» SUPPLIED RECORDS
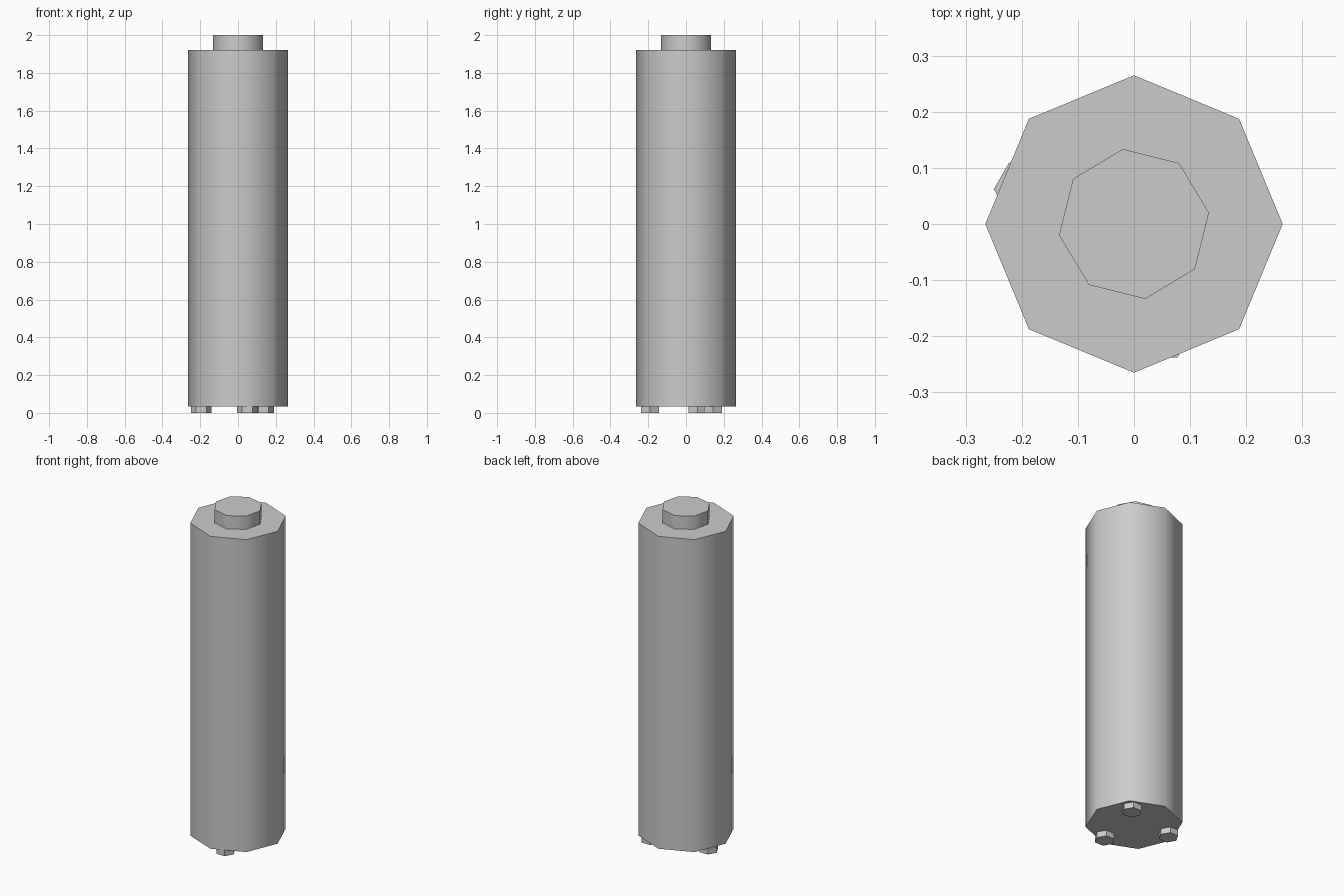
import bpy
import math

cube = bpy.data.objects.get("Cube")
if cube:
    bpy.data.objects.remove(cube, do_unlink=True)

grey = bpy.data.materials.new("plain_grey")
grey.use_nodes = True
colour = (0.6, 0.6, 0.6, 1)
grey.diffuse_color = colour
grey.node_tree.nodes["Principled BSDF"].inputs["Base Color"].default_value = colour


def prism(name, sides, radius, bottom, top, x=0, y=0, first_corner=0):
    """Upright prism whose first corner sits at the given angle from +x."""
    # Cylinder primitives put their first corner on +y
    turn = math.radians(first_corner - 90)
    bpy.ops.mesh.primitive_cylinder_add(
        vertices=sides, radius=radius, depth=top - bottom,
        location=(x, y, (bottom + top) / 2), rotation=(0, 0, turn))
    part = bpy.context.object
    part.name = name
    part.data.materials.append(grey)
    # Octagon sides blend; caps and hexagon sides stay crisp
    bpy.ops.object.shade_smooth_by_angle(angle=math.radians(50))
    return part


# Main column and the stud on top
prism("body", 8, 0.265, 0.035, 1.92)
prism("top_stud", 8, 0.135, 1.92, 2.0, first_corner=8.5)

# Three hexagonal feet
feet = {"left_back_foot": (0.135, 0.143),
        "right_foot": (-0.195, 0.062),
        "front_foot": (0.05, -0.19)}
for name, (x, y) in feet.items():
    prism(name, 6, 0.055, 0, 0.035, x, y)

» THE PROBLEM
Could you set down the data exactly as given, minus its pictures?

» WRITTEN RESPONSE
import bpy
import math

cube = bpy.data.objects.get("Cube")
if cube:
    bpy.data.objects.remove(cube, do_unlink=True)

grey = bpy.data.materials.new("plain_grey")
grey.use_nodes = True
colour = (0.6, 0.6, 0.6, 1)
grey.diffuse_color = colour
grey.node_tree.nodes["Principled BSDF"].inputs["Base Color"].default_value = colour


def prism(name, sides, radius, bottom, top, x=0, y=0, first_corner=0):
    """Upright prism whose first corner sits at the given angle from +x."""
    # Cylinder primitives put their first corner on +y
    turn = math.radians(first_corner - 90)
    bpy.ops.mesh.primitive_cylinder_add(
        vertices=sides, radius=radius, depth=top - bottom,
        location=(x, y, (bottom + top) / 2), rotation=(0, 0, turn))
    part = bpy.context.object
    part.name = name
    part.data.materials.append(grey)
    # Octagon sides blend; caps and hexagon sides stay crisp
    bpy.ops.object.shade_smooth_by_angle(angle=math.radians(50))
    return part


# Main column and the stud on top
prism("body", 8, 0.265, 0.035, 1.92)
prism("top_stud", 8, 0.135, 1.92, 2.0, first_corner=8.5)

# Three hexagonal feet
feet = {"left_back_foot": (0.135, 0.143),
        "right_foot": (-0.195, 0.062),
        "front_foot": (0.05, -0.19)}
for name, (x, y) in feet.items():
    prism(name, 6, 0.055, 0, 0.035, x, y)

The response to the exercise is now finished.